    California, Oregon and Washington have many opportunities, but if you’re traveling east, there are beautiful places there, too, where you can literally peek beyond the garden gate. The cost is $7 per garden (!) and you can stay as long as you like during the hours they’re opened. The people who make the gardens – professionals as well as talented homeowners – are usually available on site to ask questions. Check it out!

  2. Avatar K. Beck says:

    The Shasta chapter of the CA Native Plant society has had garden tours featuring CA native plants. Check them out at:  http://www.shastacnps.org

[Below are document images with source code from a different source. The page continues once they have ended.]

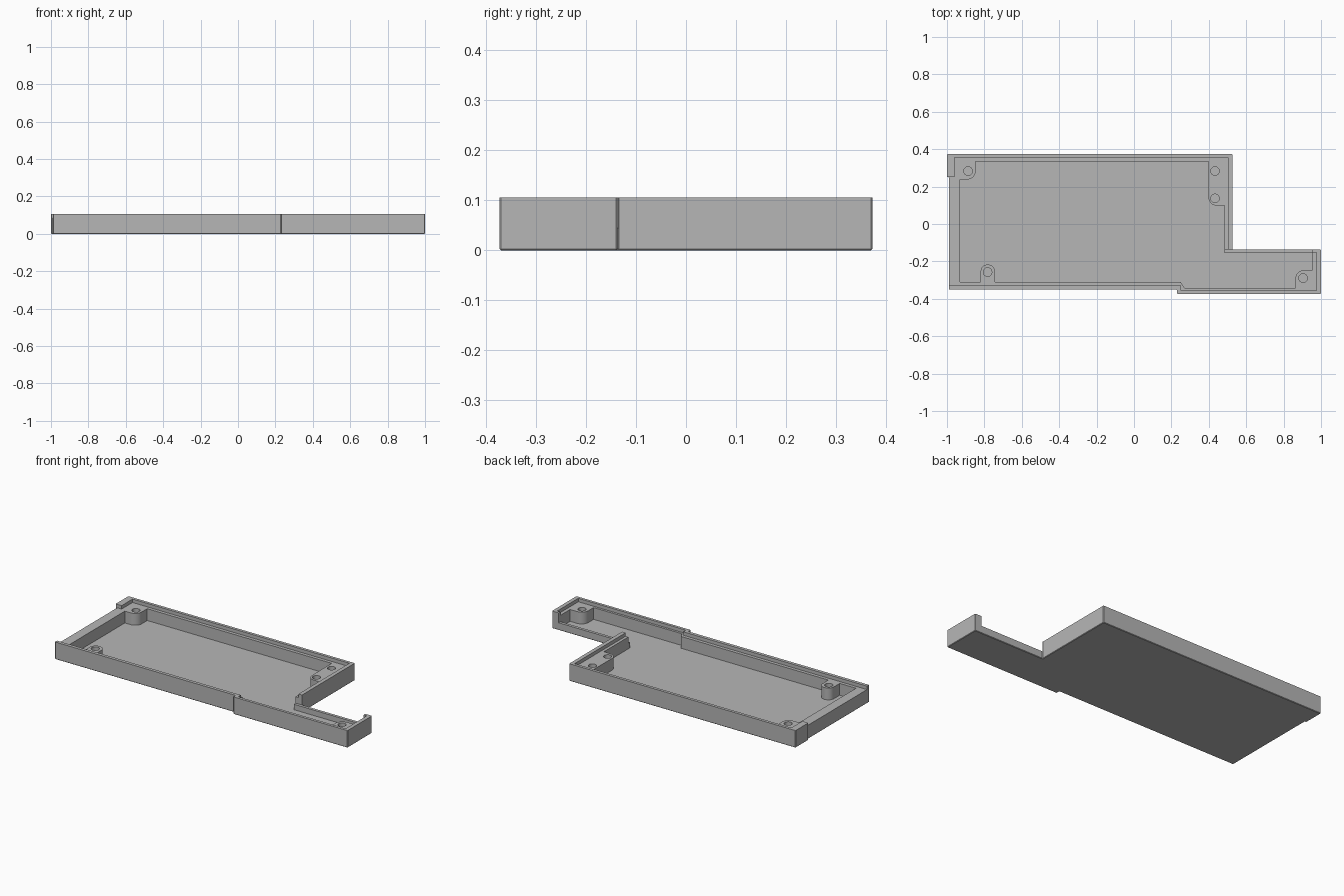
import bpy, bmesh, math
from mathutils import Vector

cube = bpy.data.objects.get("Cube")
if cube:
    bpy.data.objects.remove(cube, do_unlink=True)

FLOOR, LEDGE, TOP, LOW = 0.012, 0.084, 0.105, 0.045
ABOVE = 0.2

grey = bpy.data.materials.new("light_grey")
grey.use_nodes = True
grey.diffuse_color = (0.47, 0.47, 0.47, 1)
grey.node_tree.nodes["Principled BSDF"].inputs["Base Color"].default_value = (0.47, 0.47, 0.47, 1)


def rounded(corners, steps=8):
    """Outline whose right-angled corners (x, y, radius) become arcs."""
    out = []
    for i, c in enumerate(corners):
        p = Vector(c[:2])
        if len(c) == 2:
            out.append(p)
            continue
        r = c[2]
        to_prev = (Vector(corners[i - 1][:2]) - p).normalized()
        to_next = (Vector(corners[(i + 1) % len(corners)][:2]) - p).normalized()
        centre = p + (to_prev + to_next) * r
        for s in range(steps + 1):
            a = math.pi / 2 * s / steps
            out.append(centre - to_next * r * math.cos(a) - to_prev * r * math.sin(a))
    return out


def prism(name, outline, z0, z1, bevel=0):
    """Extruded outline, optionally chamfered on all but its top edges."""
    bm = bmesh.new()
    base = bm.faces.new([bm.verts.new((p[0], p[1], z0)) for p in outline])
    ext = bmesh.ops.extrude_face_region(bm, geom=[base])
    moved = [g for g in ext["geom"] if isinstance(g, bmesh.types.BMVert)]
    bmesh.ops.translate(bm, verts=moved, vec=(0, 0, z1 - z0))
    bmesh.ops.recalc_face_normals(bm, faces=bm.faces[:])
    if bevel:
        edges = [e for e in bm.edges if min(v.co.z for v in e.verts) < z0 + 1e-5]
        bmesh.ops.bevel(bm, geom=edges, offset=bevel, segments=1, affect='EDGES')
    mesh = bpy.data.meshes.new(name)
    bm.to_mesh(mesh)
    bm.free()
    mesh.materials.append(grey)
    obj = bpy.data.objects.new(name, mesh)
    bpy.context.collection.objects.link(obj)
    return obj


def cut(target, cutter):
    """Subtract the cutter and discard it."""
    mod = target.modifiers.new("cut", 'BOOLEAN')
    mod.operation, mod.solver, mod.object = 'DIFFERENCE', 'EXACT', cutter
    bpy.context.view_layer.objects.active = target
    bpy.ops.object.modifier_apply(modifier=mod.name)
    bpy.data.objects.remove(cutter, do_unlink=True)


# Outer shell with the side arm
tray = prism("case_tray", [
    (-0.99, -0.35), (0.23, -0.35), (0.23, -0.373), (1, -0.373), (1, -0.137),
    (0.527, -0.137), (0.527, 0.373), (-1, 0.373), (-1, 0.25), (-0.99, 0.25)],
    0, TOP, bevel=0.003)

# Main cavity, leaving the screw bosses standing
cavity = rounded([
    (-0.93, -0.31), (-0.82, -0.31), (-0.82, -0.217, 0.037), (-0.743, -0.217, 0.037),
    (-0.743, -0.31), (0.25, -0.31), (0.27, -0.342), (0.863, -0.342),
    (0.863, -0.247, 0.045), (0.955, -0.247), (0.955, -0.155), (0.485, -0.155),
    (0.485, 0.098), (0.398, 0.098, 0.045), (0.398, 0.335), (-0.847, 0.335),
    (-0.847, 0.238, 0.045), (-0.93, 0.238)])
cut(tray, prism("cavity_cutter", cavity, FLOOR, ABOVE))

# Lid ledge, open across the left-hand end wall
cut(tray, prism("ledge_cutter", [
    (-1.1, -0.33), (0.25, -0.33), (0.25, -0.356), (0.976, -0.356), (0.976, -0.153),
    (0.503, -0.153), (0.503, 0.355), (-0.96, 0.355), (-0.96, 0.25), (-1.1, 0.25)],
    LEDGE, ABOVE))

# Lowered back wall of the arm
cut(tray, prism("slot_cutter", [
    (0.47, -0.17), (0.955, -0.17), (0.955, -0.1), (0.528, -0.1),
    (0.528, -0.137), (0.47, -0.137)], LOW, ABOVE))

# Screw holes in the bosses
for x, y in [(-0.887, 0.283), (0.433, 0.283), (0.433, 0.137), (-0.783, -0.257), (0.904, -0.289)]:
    ring = [(x + 0.023 * math.cos(math.tau * i / 24), y + 0.023 * math.sin(math.tau * i / 24))
            for i in range(24)]
    cut(tray, prism("hole_cutter", ring, FLOOR + 0.004, ABOVE))

# Smooth the rounded bosses and holes, keep the hard edges
bpy.ops.object.select_all(action='DESELECT')
tray.select_set(True)
bpy.context.view_layer.objects.active = tray
bpy.ops.object.shade_smooth_by_angle(angle=math.radians(30))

    They also have native plant sales, the next one is on 10 OCT: http://www.shastacnps.org/index.php?option=com_content&view=category&layout=blog&id=12&Itemid=117.

    Fall 2015 Native Plant Sale

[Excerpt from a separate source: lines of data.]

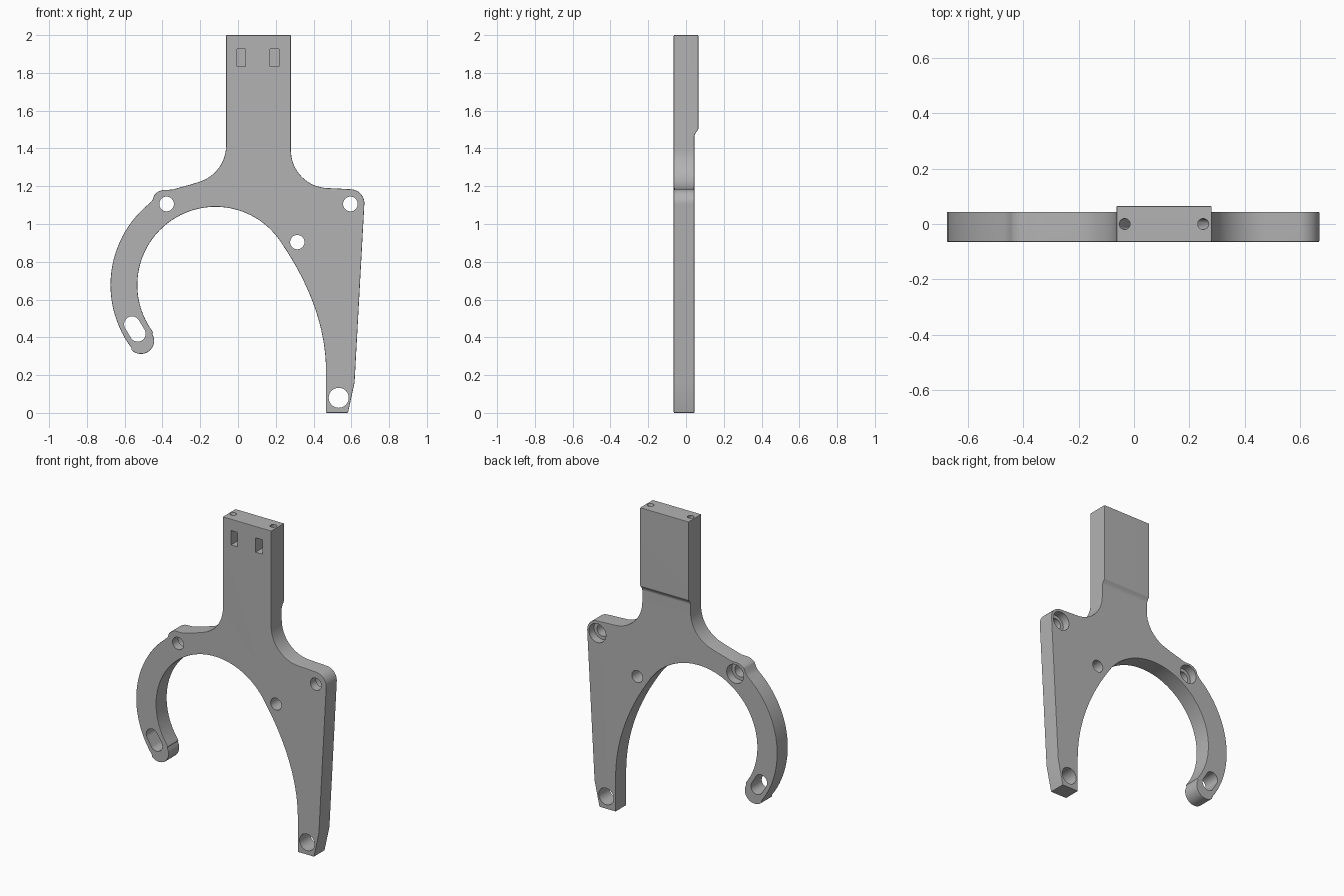
import bpy, bmesh
from math import sin, cos, radians
from mathutils import Vector

cube = bpy.data.objects.get("Cube")
if cube:
    bpy.data.objects.remove(cube)

FRONT, BACK, PAD_BACK = -0.065, 0.044, 0.065

grey = bpy.data.materials.new("matte grey")
grey.use_nodes = True
colour = (0.45, 0.45, 0.45, 1)
grey.diffuse_color = colour
grey.node_tree.nodes["Principled BSDF"].inputs["Base Color"].default_value = colour


def arc(cx, cz, r, start, end, n):
    step = (end - start) / n
    return [(cx + r * cos(radians(start + step * i)),
             cz + r * sin(radians(start + step * i))) for i in range(n + 1)]


def bezier(a, b, c, d, n):
    a, b, c, d = map(Vector, (a, b, c, d))
    pts = []
    for i in range(n + 1):
        t = i / n
        s = 1 - t
        pts.append(tuple(a * s**3 + b * 3 * s * s * t + c * 3 * s * t * t + d * t**3))
    return pts


def prism(name, points, offset):
    """Closed solid from a 3D polygon swept by an offset."""
    bm = bmesh.new()
    face = bm.faces.new([bm.verts.new(p) for p in points])
    new = bmesh.ops.extrude_face_region(bm, geom=[face])["geom"]
    bmesh.ops.translate(bm, vec=offset, verts=[v for v in new if isinstance(v, bmesh.types.BMVert)])
    bmesh.ops.recalc_face_normals(bm, faces=bm.faces)
    mesh = bpy.data.meshes.new(name)
    bm.to_mesh(mesh)
    bm.free()
    obj = bpy.data.objects.new(name, mesh)
    bpy.context.collection.objects.link(obj)
    mesh.materials.append(grey)
    return obj


def plate(name, outline, y0, y1):
    return prism(name, [(x, y0, z) for x, z in outline], (0, y1 - y0, 0))


def apply(obj, mod):
    bpy.ops.object.select_all(action='DESELECT')
    bpy.context.view_layer.objects.active = obj
    obj.select_set(True)
    bpy.ops.object.modifier_apply(modifier=mod.name)


def cut(obj, cutter):
    mod = obj.modifiers.new("cut", 'BOOLEAN')
    mod.operation = 'DIFFERENCE'
    mod.solver = 'EXACT'
    mod.object = cutter
    apply(obj, mod)
    bpy.data.objects.remove(cutter)


# Outline: stem, left shoulder, hook arm, inner curve, long leg, right shoulder
hub = (-0.119, 0.677)
outline = [(0.28, 2.0), (-0.063, 2.0)]
outline += arc(-0.263, 1.415, 0.2, 0, -72, 14)
outline += [(-0.25, 1.209), (-0.31, 1.193), (-0.345, 1.182)]
outline += arc(-0.385, 1.105, 0.076, 85, 140, 6)
outline += [(-0.452, 1.128)]
outline += arc(*hub, 0.556, 129, 217, 26)
outline += arc(-0.514, 0.382, 0.07, 222, 392, 14)
outline += arc(*hub, 0.414, 217, 32, 48)
outline += bezier((0.238, 0.887), (0.375, 0.685), (0.466, 0.455), (0.466, 0.22), 20)[1:]
outline += [(0.466, 0), (0.582, 0), (0.617, 0.16)]
outline += arc(0.595, 1.11, 0.074, -3, 85, 9)
outline += [(0.54, 1.187)]
outline += arc(0.48, 1.39, 0.2, 268, 180, 16)

bracket = plate("bracket", outline, FRONT, PAD_BACK)

# Thin the body below the thicker stem pad
step = [(BACK, -0.2), (0.3, -0.2), (0.3, 1.5), (PAD_BACK, 1.5),
        (0.051, 1.483), (BACK, 1.465)]
cut(bracket, prism("back_step", [(-1, y, z) for y, z in step], (2, 0, 0)))

# Softened edges
bevel = bracket.modifiers.new("soft_edges", 'BEVEL')
bevel.width = 0.007
bevel.segments = 2
bevel.limit_method = 'ANGLE'
bevel.angle_limit = radians(35)
apply(bracket, bevel)

# Through holes
for x, z, r in [(-0.378, 1.106, 0.039), (0.595, 1.106, 0.039),
                (0.314, 0.904, 0.038), (0.533, 0.08, 0.053)]:
    cut(bracket, plate("hole", arc(x, z, r, 0, 348.75, 31), -0.2, 0.2))

# Counterbores on the back of the shoulders
for x in (-0.378, 0.595):
    cut(bracket, plate("counterbore", arc(x, 1.106, 0.06, 0, 348.75, 31), -0.008, 0.2))

# Slot in the hook tip
slot = arc(-0.561, 0.469, 0.042, 30, 210, 14) + arc(-0.531, 0.419, 0.042, 210, 390, 14)
cut(bracket, plate("slot", slot, -0.2, 0.2))

# Nut pockets in the stem and slanted screw holes from the top
for x0, x1, top_x in [(-0.004, 0.041, -0.034), (0.17, 0.217, 0.25)]:
    pocket = [(x0, 1.835), (x1, 1.835), (x1, 1.927), (x0, 1.927)]
    cut(bracket, plate("pocket", pocket, -0.2, 0.025))
    slant = Vector(((x0 + x1) / 2 - top_x, 0, -0.12))
    start = Vector((top_x, 0, 2)) - slant * 0.2
    ring = [(start.x + a, b, start.z) for a, b in arc(0, 0, 0.02, 0, 337.5, 15)]
    cut(bracket, prism("screw_hole", ring, slant * 1.15))

bpy.ops.object.shade_smooth_by_angle(angle=radians(32))
weighted = bracket.modifiers.new("even_shading", 'WEIGHTED_NORMAL')
weighted.keep_sharp = True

    Saturday, October 10, 2015 8:00AM – 2:00PM

    Shasta College Horticulture Area

    11555 Old Oregon Trail

    Redding, CA 96003

    For more information call:

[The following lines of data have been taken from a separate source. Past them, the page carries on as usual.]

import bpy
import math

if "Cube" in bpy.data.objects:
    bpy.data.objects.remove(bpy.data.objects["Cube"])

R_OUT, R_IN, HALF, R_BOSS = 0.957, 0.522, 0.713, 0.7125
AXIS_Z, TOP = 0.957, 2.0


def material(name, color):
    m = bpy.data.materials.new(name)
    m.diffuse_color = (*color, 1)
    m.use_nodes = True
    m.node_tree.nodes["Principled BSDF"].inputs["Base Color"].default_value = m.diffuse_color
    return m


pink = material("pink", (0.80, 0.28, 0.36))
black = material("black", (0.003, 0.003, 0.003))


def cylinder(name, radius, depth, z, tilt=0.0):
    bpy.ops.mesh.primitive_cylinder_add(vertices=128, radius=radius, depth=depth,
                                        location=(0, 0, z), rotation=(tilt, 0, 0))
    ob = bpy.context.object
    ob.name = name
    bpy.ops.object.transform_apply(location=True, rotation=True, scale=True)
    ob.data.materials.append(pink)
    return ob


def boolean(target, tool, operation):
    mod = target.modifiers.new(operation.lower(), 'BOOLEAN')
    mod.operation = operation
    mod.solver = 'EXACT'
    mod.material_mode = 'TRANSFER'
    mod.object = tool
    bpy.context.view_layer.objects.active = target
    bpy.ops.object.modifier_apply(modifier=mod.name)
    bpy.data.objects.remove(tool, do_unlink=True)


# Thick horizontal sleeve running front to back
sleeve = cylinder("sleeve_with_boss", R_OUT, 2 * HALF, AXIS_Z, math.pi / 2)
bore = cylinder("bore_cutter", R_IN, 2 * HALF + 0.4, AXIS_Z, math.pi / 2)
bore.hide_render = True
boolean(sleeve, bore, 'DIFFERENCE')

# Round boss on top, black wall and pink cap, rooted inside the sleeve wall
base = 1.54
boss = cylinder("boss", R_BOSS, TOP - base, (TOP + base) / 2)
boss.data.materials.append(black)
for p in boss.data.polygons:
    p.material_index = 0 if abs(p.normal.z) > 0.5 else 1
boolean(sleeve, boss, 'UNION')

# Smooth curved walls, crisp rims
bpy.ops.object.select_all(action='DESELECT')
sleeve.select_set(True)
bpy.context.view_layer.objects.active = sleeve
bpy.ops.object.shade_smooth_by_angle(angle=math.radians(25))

    Terri Thesken – Plant Sales Chair

    (530) 221-0906

     

     

    • Jennifer Jewell Jennifer Jewell says:

      These are all great resources! YES Karen McGrath and WHEN are we going to get a Garden Conservancy Open Day in the North State…..so many fun things, so little time.

      Definitely go to the Shasta CNPS fall plant sale and wander around their demonstration garden at the sale yard there on Shasta College campus.

       

      As to the Bidwell Demonstration Forest, there are three sites in Chico that might be what you visited. The first is the area all around the Bidwell Mansion on Esplanade in downtown Chico and is now designated as the Chico State Arboretum. There are pretty good printed Nature Walk maps of the Aboretum trees, but better yet is to join one of the several Campus Tree Tours offered in Spring and Fall by Professor Emeritus Wes Dempsey. I will try to point these tours out when they are coming up – but also follow the Mt. Lassen Chapter CNPS Pipeline newsletter/website for announcements.

       

      Second, there is something known as the Tree Station, which is now part of the Mendocino National Forest and can be found off of Cramer Lane in Chico and is now known as the Genetic Resource and Conservation Center. On this 209 acre site you can find trees brought in and planted and studied to determine their viability in our area for production and forest. http://www.fs.usda.gov/recarea/mendocino/recarea/?recid=25248

       

      Third, and finally is an area around the Chico Creek Nature Center off of East 8th ave in Bidwell Park, known as Cedar Grove. http://www.chico.ca.us/general_services_department/park_division/documents/Park%20sites%20information%20sheets/CedarGrovePicnic-Meadowwmap.pdf

       

      Hope one of these is what you were looking for!

  3. Avatar name says:

    Years ago in Chico we went to a place that was called something like “Bidwell Demonstration Forest”.  It was a place where Bidwell planted a large variety of different types of trees to determine which would grow best around there.  I was in Chico recently, and could not find it.  Can you please tell me where this place is?  Thanks! (and thanks for the info in the story above).

  4. Avatar KarenC says:

    name, I found this article in the Chico News and Review….might this be what you are looking for?

     

    https://www.newsreview.com/chico/tree-farm-trail-traverses-exotic-varieties/content?oid=9025

  5. Avatar Sally Wells says:

    Seeing the photo of the woven willow house many years ago, brings back some favorite memories.  I took one of my granddaughters, probably about 4 – 5  years old to see it.  To walk into it was rather dark and she was afraid to go in it.  She walked over to a bench putting her knees on the seat part and her back facing the willow tree and head buried in her arms.  I finally convinced her, promising to hold her hand, she timidly was successful getting herself to walk into this magical place.  Coincidentally, just the other day I brought our adventure up and she still vividly remembers it.